Looking at the scene in this issue set on the Manhattan Bridge walkway reminded me of the wonderful work of Ross Andru. Ross was a sweet man, and utterly dedicated to his art. I knew him from the time we worked on the first SUPERMAN VS. SPIDER-MAN tabloid to his period as a DC editor, when he was just down the hall. In his SPIDER-MAN days, Ross wanted to get his New York scenes just right, and would go up on the rooftops of Manhattan’s buildings with his camera, taking reference shots so he could get Spidey’s perspective. It’s probably impossible to do that in these post 9-11 days, but back in the ’70s, Ross got access to building after building.
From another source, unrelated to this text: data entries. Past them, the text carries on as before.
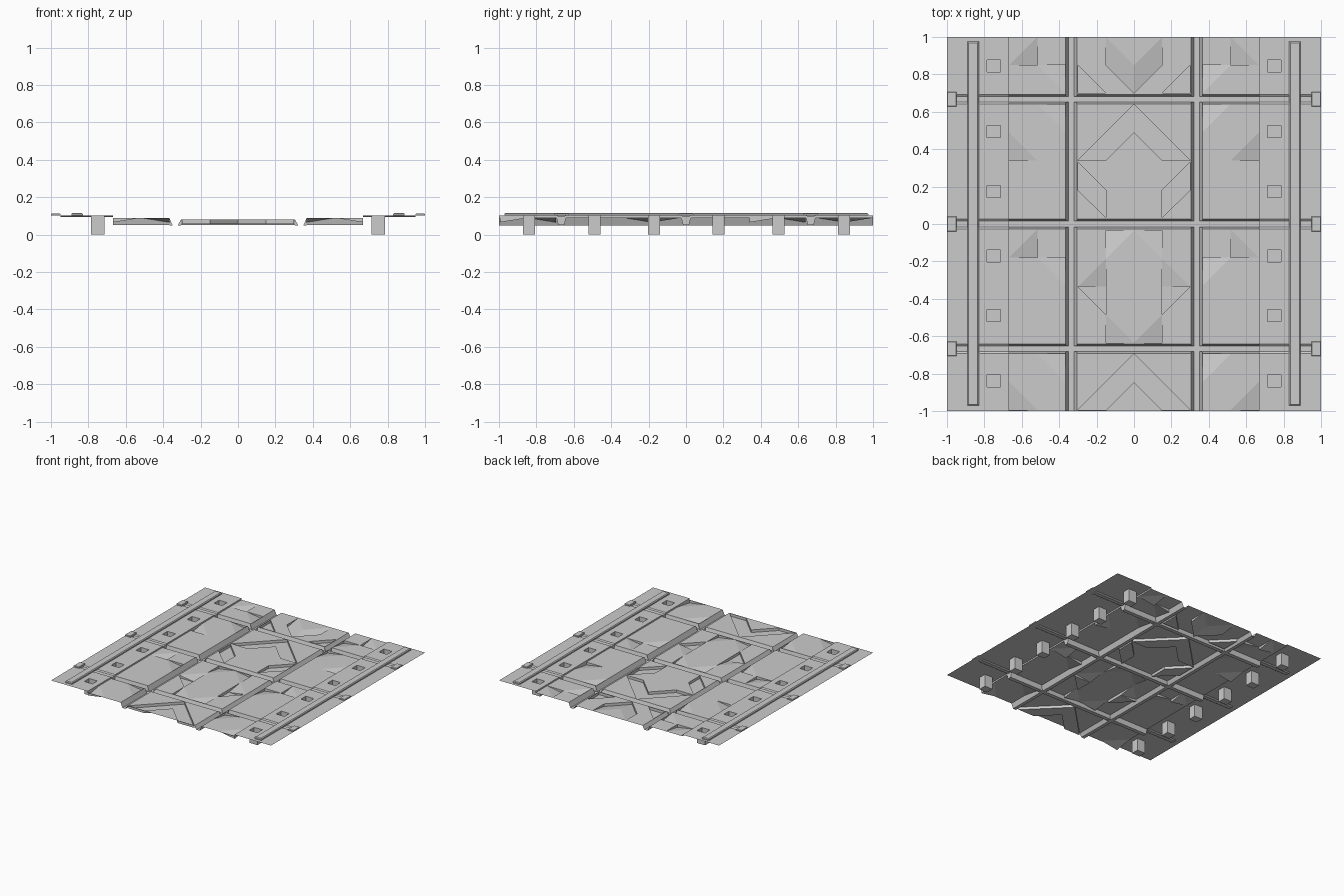
import bpy, bmesh
from mathutils import Vector
from mathutils.geometry import delaunay_2d_cdt

if "Cube" in bpy.data.objects:
    bpy.data.objects.remove(bpy.data.objects["Cube"])

CENTRE, BAND, DECK, LOW = 0.08, 0.09, 0.102, 0.052
GROOVES = (-0.667, 0.0, 0.667)
feats = []          # 3D polygons; later ones override earlier ones


def rect(x0, x1, y0, y1, z):
    feats.append([(x0, y0, z), (x1, y0, z), (x1, y1, z), (x0, y1, z)])


def ramp_x(x0, z0, x1, z1):
    feats.append([(x0, -1, z0), (x1, -1, z1), (x1, 1, z1), (x0, 1, z0)])


def ramp_y(x0, x1, y0, z0, y1, z1):
    feats.append([(x0, y0, z0), (x1, y0, z0), (x1, y1, z1), (x0, y1, z1)])


def poly(s, dy, pts):
    feats.append([(s * x, y + dy, z) for x, y, z in pts])


def height(f, x, y):
    a, b, c = (Vector(p) for p in f[:3])
    n = (b - a).cross(c - a)
    return a.z - (n.x * (x - a.x) + n.y * (y - a.y)) / n.z


def inside(f, x, y):
    hit = False
    for i, p in enumerate(f):
        q = f[i - 1]
        if (p[1] > y) != (q[1] > y) and x < (q[0] - p[0]) * (y - p[1]) / (q[1] - p[1]) + p[0]:
            hit = not hit
    return hit


# base zones, stepped from the side decks to the centre lane
rect(-1, 1, -1, 1, DECK)
rect(-0.667, 0.667, -1, 1, BAND)
rect(-0.305, 0.305, -1, 1, CENTRE)
T, P = CENTRE, 0.058     # lane top and pit floor
B, Q = BAND, 0.066       # band top and recess floor

for s in (-1, 1):
    # lengthwise grooves
    ramp_x(s * 0.305, CENTRE, s * 0.322, 0.05)
    ramp_x(s * 0.322, 0.05, s * 0.350, 0.05)
    ramp_x(s * 0.350, 0.05, s * 0.367, BAND)
    # crosswise grooves, shallower on the decks
    for g in GROOVES:
        for x0, x1, top, low in ((0, 0.305, CENTRE, LOW), (0.367, 0.667, BAND, LOW),
                                 (0.667, 0.95, DECK, 0.095)):
            ramp_y(s * x0, s * x1, g - 0.026, top, g - 0.016, low)
            ramp_y(s * x0, s * x1, g - 0.016, low, g + 0.016, low)
            ramp_y(s * x0, s * x1, g + 0.016, low, g + 0.026, top)
        rect(s * 0.305, s * 0.367, g - 0.016, g + 0.016, 0.05)
    # square sockets
    for y in (-0.84, -0.49, -0.17, 0.175, 0.495, 0.845):
        rect(s * 0.713, s * 0.787, y - 0.032, y + 0.032, 0.0)
    # lane chevrons and wedges
    poly(s, 0, [(0.15, 0.85, P), (0, 0.70, P), (0, 0.85, T), (0.15, 1, T)])
    poly(s, 0, [(0.30, 0.85, P), (0.15, 0.70, P), (0.30, 0.70, P)])
    for dy in (0, -1.335):
        poly(s, dy, [(0, 0.64, P), (0.30, 0.34, P), (0.15, 0.34, P), (0, 0.49, P)])
    poly(s, 0, [(0.30, 0.33, P), (0.15, 0.18, P), (0.15, 0.035, P), (0.30, 0.18, P)])
    poly(s, 0, [(0, -0.035, T), (0.15, -0.035, P), (0.15, -0.185, T)])
    poly(s, 0, [(0.15, -0.185, T), (0.30, -0.335, T), (0.15, -0.335, P)])
    poly(s, 0, [(0.30, -0.335, P), (0.15, -0.335, P), (0.15, -0.485, P)])
    poly(s, 0, [(0.15, -0.485, T), (0.15, -0.635, P), (0, -0.635, T)])
    # band wedges
    for dy in (0, 1.03):
        poly(s, dy, [(0.667, -0.18, B), (0.517, -0.03, B), (0.517, -0.18, Q)])
        poly(s, dy, [(0.517, -0.18, B), (0.367, -0.18, Q), (0.367, -0.33, B)])
    for dy in (0, -1.335):
        poly(s, dy, [(0.517, 0.64, B), (0.367, 0.64, Q), (0.367, 0.49, B)])
        poly(s, dy, [(0.667, 0.49, B), (0.667, 0.34, Q), (0.517, 0.34, B)])


def build_plate(name):
    # triangulate all outlines, lift each face to its plane, wall up the steps
    pts, edges = [], []
    for f in feats:
        n = len(pts)
        pts += [Vector((p[0], p[1])) for p in f]
        edges += [(n + i, n + (i + 1) % len(f)) for i in range(len(f))]
    v, _, tris = delaunay_2d_cdt(pts, edges, [], 0, 1e-5)[:3]
    bm = bmesh.new()
    cache, owner, zs = {}, {}, []

    def vert(i, z):
        key = (i, round(z, 4))
        if key not in cache:
            cache[key] = bm.verts.new((v[i].x, v[i].y, z))
        return cache[key]

    def face(vs):
        vs = list(dict.fromkeys(vs))
        if len(vs) > 2 and not bm.faces.get(vs):
            bm.faces.new(vs)

    for t, tri in enumerate(tris):
        cx = sum(v[i].x for i in tri) / 3
        cy = sum(v[i].y for i in tri) / 3
        f = [f for f in feats if inside(f, cx, cy)] or feats[:1]
        zs.append({i: height(f[-1], *v[i]) for i in tri})
        face([vert(i, zs[t][i]) for i in tri])
        for k in range(3):
            owner[tri[k], tri[(k + 1) % 3]] = t
    for (a, b), t in owner.items():
        u = owner.get((b, a))
        if u is not None and a < b:
            face([vert(b, zs[t][b]), vert(a, zs[t][a]), vert(a, zs[u][a]), vert(b, zs[u][b])])
    bmesh.ops.dissolve_limit(bm, angle_limit=0.005, verts=bm.verts[:], edges=bm.edges[:])
    finish(bm, name)


def finish(bm, name):
    me = bpy.data.meshes.new(name)
    bm.to_mesh(me)
    bm.free()
    bpy.context.collection.objects.link(bpy.data.objects.new(name, me))


def raised_bar(name, x0, x1, y0, y1, z0, z1, inset):
    # open-bottomed bar with chamfered sides
    bm = bmesh.new()
    rings = []
    for z, d in ((z0, 0), (z1 - inset, 0), (z1, inset)):
        rings.append([bm.verts.new(p) for p in ((x0 + d, y0 + d, z), (x1 - d, y0 + d, z),
                                                (x1 - d, y1 - d, z), (x0 + d, y1 - d, z))])
    for lo, hi in zip(rings, rings[1:]):
        for i in range(4):
            j = (i + 1) % 4
            bm.faces.new((lo[i], lo[j], hi[j], hi[i]))
    bm.faces.new(rings[-1])
    finish(bm, name)


build_plate("floor_plate")
for s, side in ((-1, "left"), (1, "right")):
    # long rails and edge clips
    raised_bar("rail_" + side, s * 0.86 - 0.03, s * 0.86 + 0.03, -0.97, 0.975, DECK, 0.117, 0.006)
    for n, g in enumerate(GROOVES):
        raised_bar(f"edge_clip_{side}_{n + 1}", s * 0.975 - 0.025, s * 0.975 + 0.025,
                   g - 0.04, g + 0.04, DECK, 0.113, 0.003)
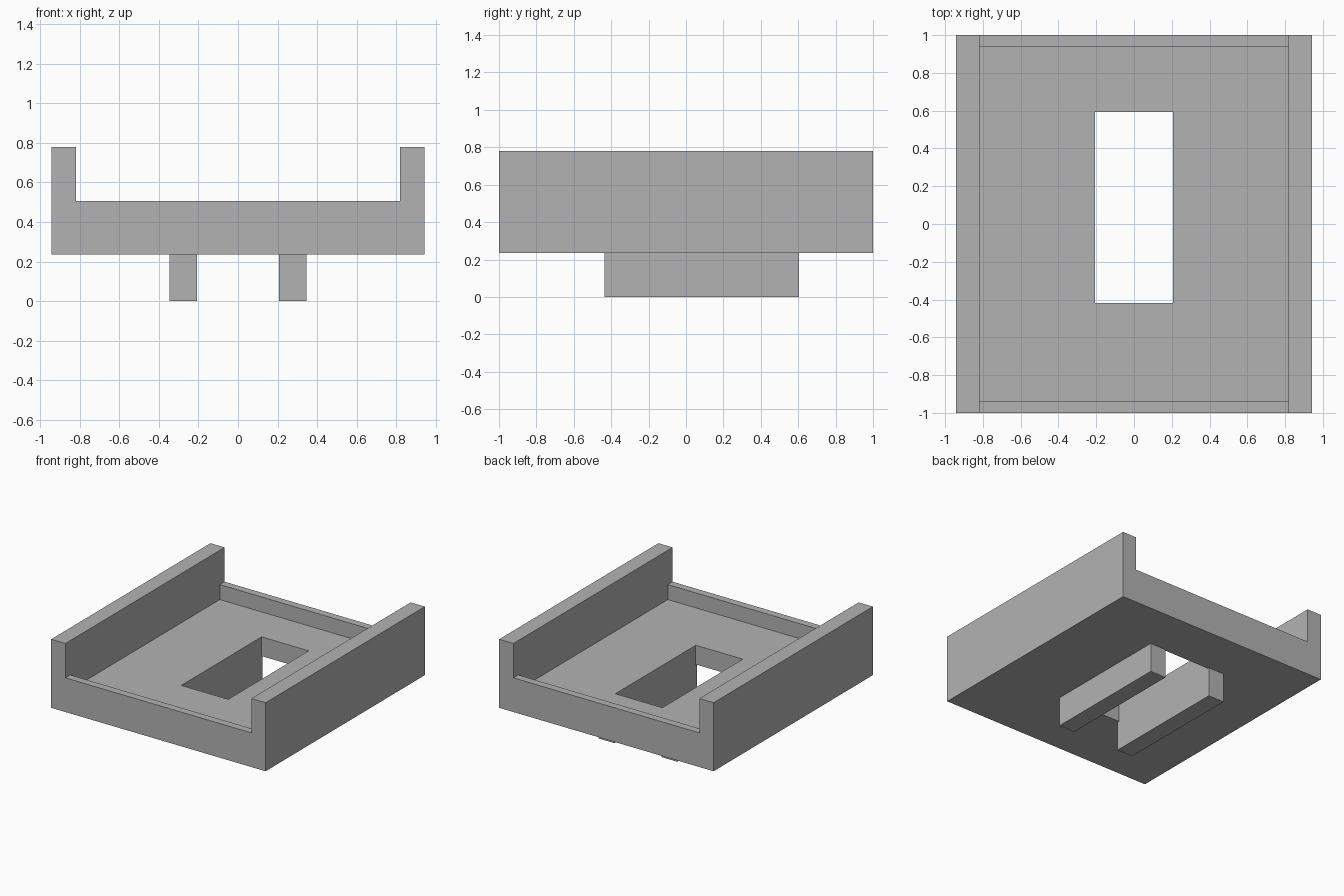
import bpy
import bmesh
from mathutils import Vector

cube = bpy.data.objects.get("Cube")
if cube:
    bpy.data.objects.remove(cube, do_unlink=True)

GREY = (0.45, 0.45, 0.45, 1.0)
material = bpy.data.materials.new("plain grey")
material.use_nodes = True
material.diffuse_color = GREY
material.node_tree.nodes["Principled BSDF"].inputs["Base Color"].default_value = GREY


def box(name, low, high):
    """Flat-shaded box between two opposite corners."""
    low, high = Vector(low), Vector(high)
    bm = bmesh.new()
    bmesh.ops.create_cube(bm, size=1)
    bmesh.ops.scale(bm, vec=high - low, verts=bm.verts)
    bmesh.ops.translate(bm, vec=(low + high) / 2, verts=bm.verts)
    mesh = bpy.data.meshes.new(name)
    bm.to_mesh(mesh)
    bm.free()
    mesh.materials.append(material)
    obj = bpy.data.objects.new(name, mesh)
    bpy.context.collection.objects.link(obj)
    return obj


def cut(target, low, high):
    """Subtract a box from the target, then discard the cutter."""
    cutter = box("cutter", low, high)
    cutter.hide_render = True
    modifier = target.modifiers.new("cut", "BOOLEAN")
    modifier.operation = "DIFFERENCE"
    modifier.solver = "EXACT"
    modifier.object = cutter
    bpy.context.view_layer.objects.active = target
    bpy.ops.object.modifier_apply(modifier=modifier.name)
    bpy.data.objects.remove(cutter, do_unlink=True)


half_width, inner_width = 0.943, 0.818
half_length, inner_length = 1.0, 0.94
base, floor, lip, top = 0.235, 0.388, 0.507, 0.78
slot, rail_outer = 0.207, 0.347

# Tray body with tall sides, low end lips and a slot in the floor
tray = box("tray", (-half_width, -half_length, base), (half_width, half_length, top))
cut(tray, (-inner_width, -2, lip), (inner_width, 2, 2))
cut(tray, (-inner_width, -inner_length, floor), (inner_width, inner_length, 2))
cut(tray, (-slot, -0.418, -1), (slot, 0.592, 2))

# Rails under the tray, flush with the slot sides
for name, side in (("left_rail", 1), ("right_rail", -1)):
    x_low, x_high = sorted((side * slot, side * rail_outer))
    box(name, (x_low, -0.435, 0), (x_high, 0.604, base))
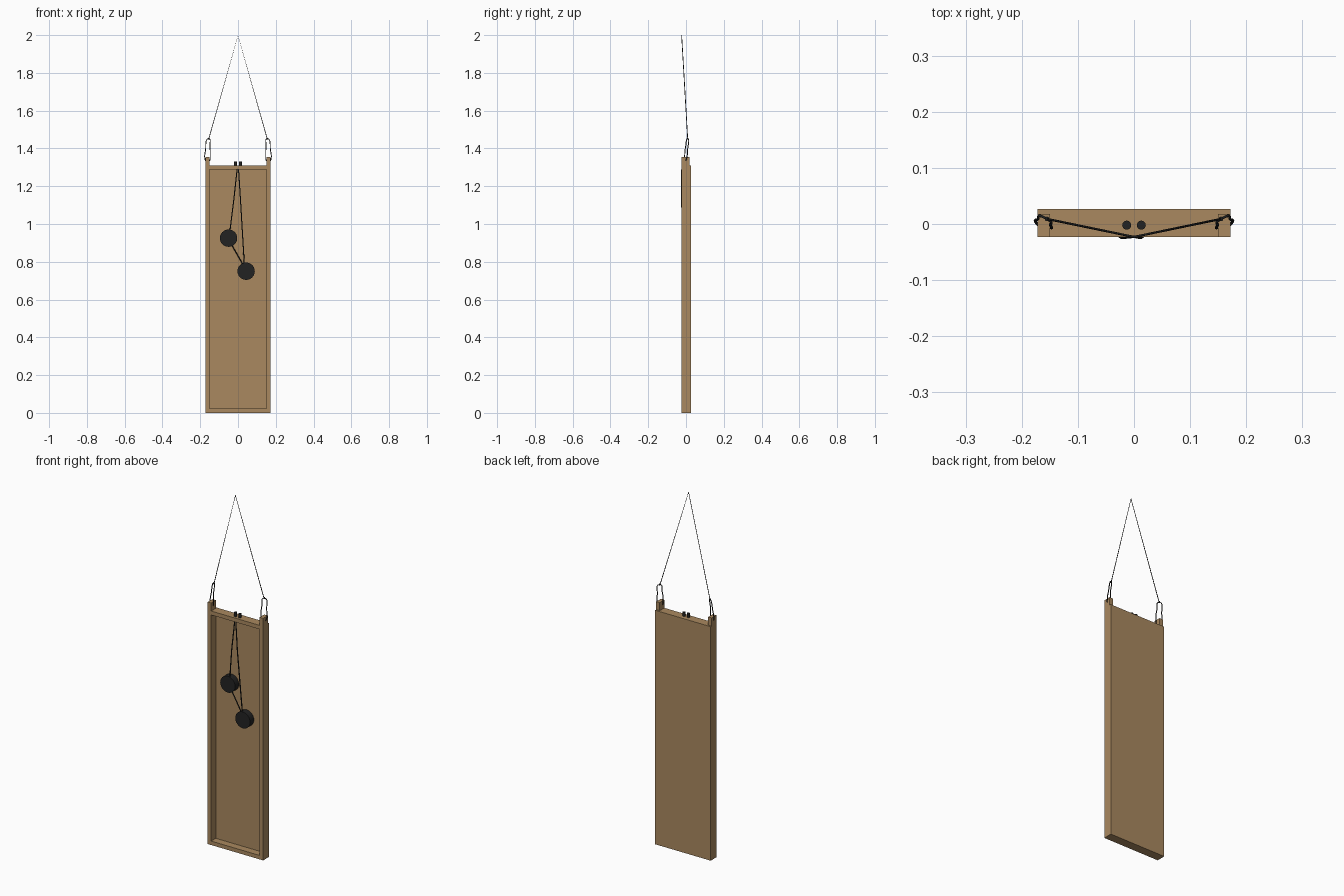
import bpy
from mathutils import Vector
from math import pi

cube = bpy.data.objects.get("Cube")
if cube:
    bpy.data.objects.remove(cube, do_unlink=True)


def material(name, colour):
    m = bpy.data.materials.new(name)
    m.use_nodes = True
    m.diffuse_color = colour
    m.node_tree.nodes["Principled BSDF"].inputs["Base Color"].default_value = colour
    return m


wood = material("warm wood", (0.40, 0.25, 0.115, 1))
black = material("black", (0.016, 0.016, 0.016, 1))


def box(name, low, high):
    low, high = Vector(low), Vector(high)
    bpy.ops.mesh.primitive_cube_add(size=1, location=(low + high) / 2)
    o = bpy.context.object
    o.name = name
    o.scale = high - low
    bpy.ops.object.transform_apply(location=False, rotation=False, scale=True)
    o.data.materials.append(wood)


def disc(name, radius, depth, location, tilt=0):
    bpy.ops.mesh.primitive_cylinder_add(vertices=24, radius=radius, depth=depth,
                                        location=location, rotation=(tilt, 0, 0))
    o = bpy.context.object
    o.name = name
    o.data.materials.append(black)
    bpy.ops.object.shade_smooth_by_angle()


def cord(name, points, radius=0.002, smooth=False, closed=False):
    data = bpy.data.curves.new(name, "CURVE")
    data.dimensions = "3D"
    data.bevel_depth = radius
    data.bevel_resolution = 1
    data.resolution_u = 6
    data.use_fill_caps = True
    if smooth:
        s = data.splines.new("BEZIER")
        s.bezier_points.add(len(points) - 1)
        for b, p in zip(s.bezier_points, points):
            b.co = p
            b.handle_left_type = b.handle_right_type = "AUTO"
    else:
        s = data.splines.new("POLY")
        s.points.add(len(points) - 1)
        for b, p in zip(s.points, points):
            b.co = (*p, 1)
    s.use_cyclic_u = closed
    data.materials.append(black)
    bpy.context.collection.objects.link(bpy.data.objects.new(name, data))


# Shallow wooden tray: back board, rails and tall side posts
W, RAIL, H, EAR = 0.172, 0.022, 1.31, 1.355
FRONT, JOIN, BACK = -0.023, 0.018, 0.027
inner = W - RAIL
box("back_board", (-W, JOIN, 0), (W, BACK, H))
box("bottom_rail", (-inner, FRONT, 0), (inner, JOIN, RAIL))
box("top_rail", (-inner, FRONT, H - RAIL), (inner, JOIN, H))

for side, s in (("left", 1), ("right", -1)):
    x0, x1 = sorted((s * inner, s * W))
    box(side + "_post", (x0, FRONT, 0), (x1, JOIN, EAR))
    # Hanging loop threaded through the post top
    knot = (s * 0.155, 0.009, 1.452)
    cord(side + "_hanging_loop", [
        knot, (s * 0.172, 0.008, 1.39), (s * 0.175, 0.003, 1.345),
        (s * 0.168, -0.003, 1.333), (s * 0.152, -0.006, 1.333),
        (s * 0.147, -0.007, 1.36), (s * 0.149, -0.002, 1.41)],
        0.0025, smooth=True, closed=True)
    disc(side + "_knot", 0.004, 0.008, knot)
    # Stop bead on the top rail
    disc(side + "_bead", 0.008, 0.022, (s * 0.013, -0.002, H + 0.011))

# Hanging line
cord("hanging_line", [(-0.155, 0.009, 1.45), (0, -0.023, 1.998), (0.155, 0.009, 1.45)])

# Clapper discs and their strings
disc("upper_disc", 0.046, 0.034, (-0.05, -0.003, 0.925), pi / 2)
disc("lower_disc", 0.046, 0.034, (0.043, -0.003, 0.75), pi / 2)
cord("upper_string", [(-0.013, -0.002, H), (-0.005, -0.023, 1.287),
                      (-0.022, -0.024, 1.13), (-0.047, -0.008, 0.93)], 0.003)
cord("lower_string", [(0.013, -0.002, H), (0.003, -0.023, 1.287),
                      (0.013, -0.024, 1.13), (0.035, -0.008, 0.76)], 0.003)
cord("linking_string", [(-0.045, -0.008, 0.91), (0.038, -0.008, 0.765)], 0.003)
His art always had clear storytelling (I was a fan of his work on the early issues of METAL MEN before I knew to pay attention to credits, or even thought about the fact that actual people created comics), but his work in the ’70s is a great textbook both for storytelling and clear composition of a page. I still send artists back to that work to look at how the line structure of panels can add to one another to make a page more dynamic. (It’s a hard concept to describe without picking up a pencil to mark up the pages, but think about the similarity of Ross’ work to Walt Simonson, or Gil Kane, or Jose Luis Garcia Lopez in their starkly clear compositions, and you may see it.)